HMRC made 18,464 requests to access communications data like phone records and web histories to aid its criminal investigations in 2019, according to city law firm RPC.
The total number of communication requests was up slightly on 2018’s 18,263 requests. The latest available data was from 2019.
The taxman can request data held by telecoms operators including the time, duration and location of a phone call as well as the number dialled. It can also request a list of websites visited by an individual from their internet provider.
An HMRC spokesperson said: “Requesting access to communications data is an essential tool to help us to tackle the dishonest minority who try to defraud the majority of honest taxpayers. Tools such as this enabled HMRC’s Fraud Investigation Service to secure and protect more than £4.2 billion for our vital public services in 2019/20.
“We only make such requests when appropriate, where there is already evidence to suggest fraud is occurring, and these powers are subject to strict controls. The tool is one which other law enforcement agencies and the police also hold.”

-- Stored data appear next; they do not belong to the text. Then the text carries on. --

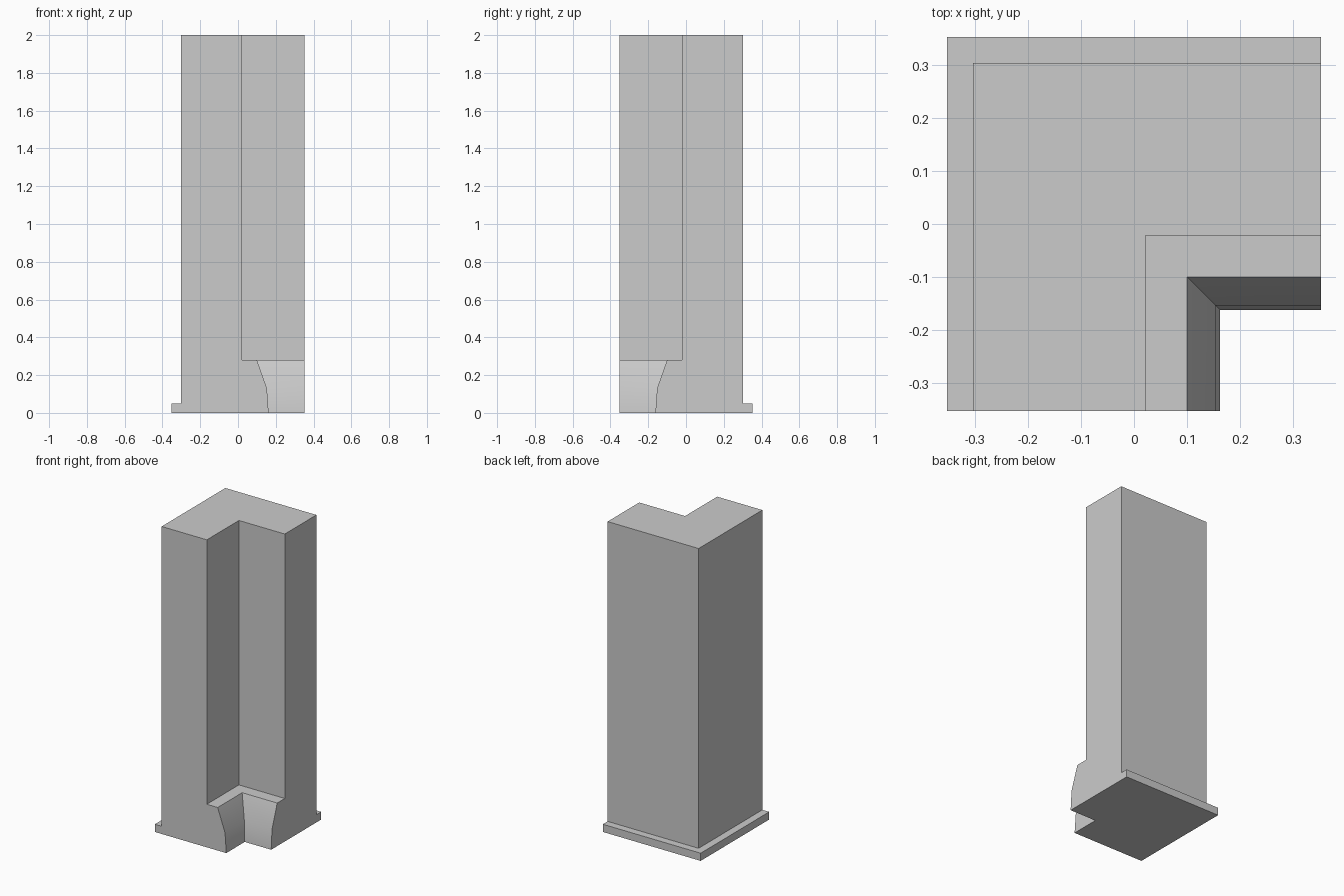
import bpy, bmesh

if "Cube" in bpy.data.objects:
    bpy.data.objects.remove(bpy.data.objects["Cube"])

END = 0.352   # where both wall arms stop

# Wall cross-section (offset from outside to inside, height)
PROFILE = [(-0.352, 0), (-0.352, 0.05), (-0.303, 0.05), (-0.303, 2),
           (0.022, 2), (0.022, 0.28), (0.1, 0.28), (0.153, 0.13), (0.162, 0)]

# Sweep the profile around a mitred right-angle corner
bm = bmesh.new()
front_end = [bm.verts.new((p, -END, z)) for p, z in PROFILE]
corner = [bm.verts.new((p, -p, z)) for p, z in PROFILE]
right_end = [bm.verts.new((END, -p, z)) for p, z in PROFILE]
n = len(PROFILE)
for a, b in ((front_end, corner), (corner, right_end)):
    for i in range(n):
        j = (i + 1) % n
        bm.faces.new((a[i], a[j], b[j], b[i]))

# Close both cut ends
bm.faces.new(front_end)
bm.faces.new(right_end)

# Merge the coplanar mitre seams on the top, ledges and bottom
bmesh.ops.recalc_face_normals(bm, faces=bm.faces)
bmesh.ops.dissolve_limit(bm, angle_limit=0.01, verts=bm.verts, edges=bm.edges)

mesh = bpy.data.meshes.new("corner_wall")
bm.to_mesh(mesh)
bm.free()
wall = bpy.data.objects.new("corner_wall", mesh)
bpy.context.collection.objects.link(wall)

# Smooth only the gentle bend of the inner base
bpy.context.view_layer.objects.active = wall
wall.select_set(True)
bpy.ops.object.shade_smooth_by_angle(angle=0.52)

Communications data is only able to provide the ‘who’, ‘where’, ‘what’ and ‘when’ of a communication. It does not give any context to the communication, such as what was actually said or written. To obtain this information, HMRC must use more intrusive forms of direct surveillance.
The majority of applications to acquire communications data are for the prevention and detection of serious crime, including tax evasion.
Adam Craggs, partner and head of tax at RPC, said: “Most taxpayers are unaware of the extensive investigative powers which HMRC has at its disposal and it will not hesitate to use these powers if it suspects fraud.
“As HMRC shifts its focus to furlough fraud, phone and web browsing data is likely to be a hugely valuable source in identifying those who may be defrauding the public purse.”